> Work instructions: With the images omitted, return all of the entries exactly as they stand.

● ● ●

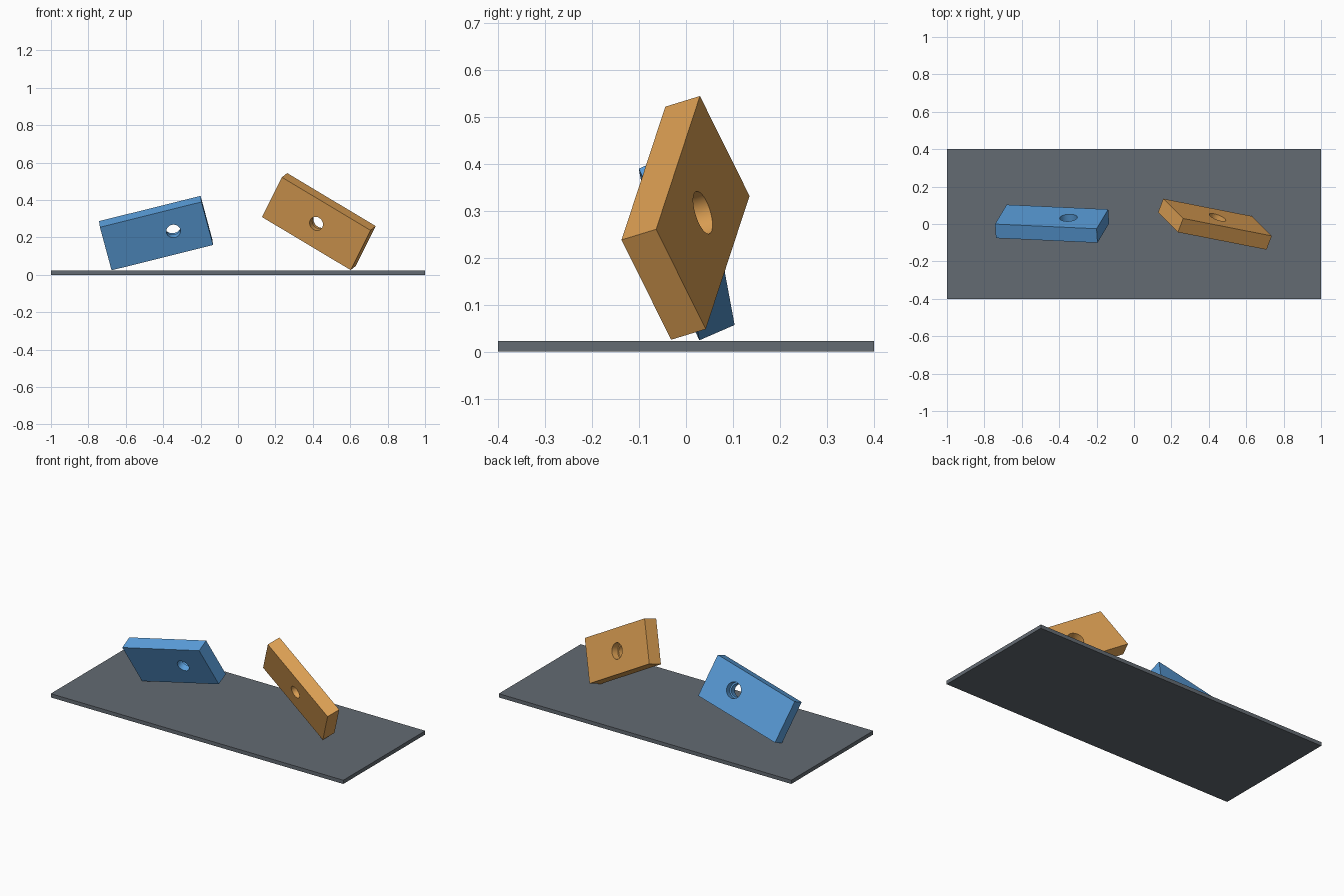
import bpy, math
from mathutils import Vector, Matrix

if "Cube" in bpy.data.objects:
    bpy.data.objects.remove(bpy.data.objects["Cube"])


def material(name, srgb):
    m = bpy.data.materials.new(name)
    lin = [c / 12.92 if c <= 0.04045 else ((c + 0.055) / 1.055) ** 2.4 for c in srgb]
    m.diffuse_color = (*lin, 1)
    m.use_nodes = True
    m.node_tree.nodes["Principled BSDF"].inputs["Base Color"].default_value = m.diffuse_color
    return m


def box(name, size, mat):
    bpy.ops.mesh.primitive_cube_add(size=1)
    ob = bpy.context.object
    ob.name = name
    ob.data.transform(Matrix.Diagonal((*size, 1)))
    ob.data.materials.append(mat)
    return ob


def cut_round(ob, x, z, radius, y0, y1):
    """Cut a round bore through the block along its local y axis."""
    bpy.ops.mesh.primitive_cylinder_add(vertices=48, radius=radius, depth=y1 - y0)
    cutter = bpy.context.object
    cutter.data.transform(Matrix.Translation((x, (y0 + y1) / 2, z)) @ Matrix.Rotation(math.pi / 2, 4, 'X'))
    cutter.hide_render = True
    bpy.context.view_layer.objects.active = ob
    mod = ob.modifiers.new("bore", 'BOOLEAN')
    mod.operation = 'DIFFERENCE'
    mod.solver = 'EXACT'
    mod.object = cutter
    bpy.ops.object.modifier_apply(modifier=mod.name)
    bpy.data.objects.remove(cutter, do_unlink=True)


def bored_block(name, mat, centre, along, up, hole):
    """Plate with a stepped hole, wider at the back, posed by its long and short edges."""
    size = (0.56, 0.082, 0.26)
    ob = box(name, size, mat)
    half = size[1] / 2
    cut_round(ob, *hole, 0.038, -half - 0.05, half + 0.05)
    cut_round(ob, *hole, 0.047, 0.0, half + 0.05)
    x = Vector(along).normalized()
    y = Vector(up).cross(x).normalized()
    z = x.cross(y)
    pose = Matrix((x, y, z)).transposed().to_4x4()
    ob.matrix_world = Matrix.Translation(centre) @ pose
    bpy.ops.object.select_all(action='DESELECT')
    ob.select_set(True)
    bpy.context.view_layer.objects.active = ob
    bpy.ops.object.shade_smooth_by_angle(angle=math.radians(30))
    return ob


blue = material("blue", (0.36, 0.63, 0.87))
orange = material("orange", (0.87, 0.63, 0.33))
slate = material("slate grey", (0.39, 0.42, 0.45))

# Thin ground plate
plate = box("base_plate", (2.0, 0.8, 0.023), slate)
plate.location.z = 0.0115

# Two tilted blocks resting on a corner
bored_block("blue_block", blue, (-0.438, 0.0015, 0.223),
            (0.542, -0.025, 0.135), (-0.065, -0.103, 0.228), (0.094, 0.004))
bored_block("orange_block", orange, (0.4325, -0.001, 0.2845),
            (0.473, -0.093, -0.283), (0.107, -0.105, 0.21), (0.0, 0.0))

● ● ●

> Exercise result:
import bpy, math
from mathutils import Vector, Matrix

if "Cube" in bpy.data.objects:
    bpy.data.objects.remove(bpy.data.objects["Cube"])


def material(name, srgb):
    m = bpy.data.materials.new(name)
    lin = [c / 12.92 if c <= 0.04045 else ((c + 0.055) / 1.055) ** 2.4 for c in srgb]
    m.diffuse_color = (*lin, 1)
    m.use_nodes = True
    m.node_tree.nodes["Principled BSDF"].inputs["Base Color"].default_value = m.diffuse_color
    return m


def box(name, size, mat):
    bpy.ops.mesh.primitive_cube_add(size=1)
    ob = bpy.context.object
    ob.name = name
    ob.data.transform(Matrix.Diagonal((*size, 1)))
    ob.data.materials.append(mat)
    return ob


def cut_round(ob, x, z, radius, y0, y1):
    """Cut a round bore through the block along its local y axis."""
    bpy.ops.mesh.primitive_cylinder_add(vertices=48, radius=radius, depth=y1 - y0)
    cutter = bpy.context.object
    cutter.data.transform(Matrix.Translation((x, (y0 + y1) / 2, z)) @ Matrix.Rotation(math.pi / 2, 4, 'X'))
    cutter.hide_render = True
    bpy.context.view_layer.objects.active = ob
    mod = ob.modifiers.new("bore", 'BOOLEAN')
    mod.operation = 'DIFFERENCE'
    mod.solver = 'EXACT'
    mod.object = cutter
    bpy.ops.object.modifier_apply(modifier=mod.name)
    bpy.data.objects.remove(cutter, do_unlink=True)


def bored_block(name, mat, centre, along, up, hole):
    """Plate with a stepped hole, wider at the back, posed by its long and short edges."""
    size = (0.56, 0.082, 0.26)
    ob = box(name, size, mat)
    half = size[1] / 2
    cut_round(ob, *hole, 0.038, -half - 0.05, half + 0.05)
    cut_round(ob, *hole, 0.047, 0.0, half + 0.05)
    x = Vector(along).normalized()
    y = Vector(up).cross(x).normalized()
    z = x.cross(y)
    pose = Matrix((x, y, z)).transposed().to_4x4()
    ob.matrix_world = Matrix.Translation(centre) @ pose
    bpy.ops.object.select_all(action='DESELECT')
    ob.select_set(True)
    bpy.context.view_layer.objects.active = ob
    bpy.ops.object.shade_smooth_by_angle(angle=math.radians(30))
    return ob


blue = material("blue", (0.36, 0.63, 0.87))
orange = material("orange", (0.87, 0.63, 0.33))
slate = material("slate grey", (0.39, 0.42, 0.45))

# Thin ground plate
plate = box("base_plate", (2.0, 0.8, 0.023), slate)
plate.location.z = 0.0115

# Two tilted blocks resting on a corner
bored_block("blue_block", blue, (-0.438, 0.0015, 0.223),
            (0.542, -0.025, 0.135), (-0.065, -0.103, 0.228), (0.094, 0.004))
bored_block("orange_block", orange, (0.4325, -0.001, 0.2845),
            (0.473, -0.093, -0.283), (0.107, -0.105, 0.21), (0.0, 0.0))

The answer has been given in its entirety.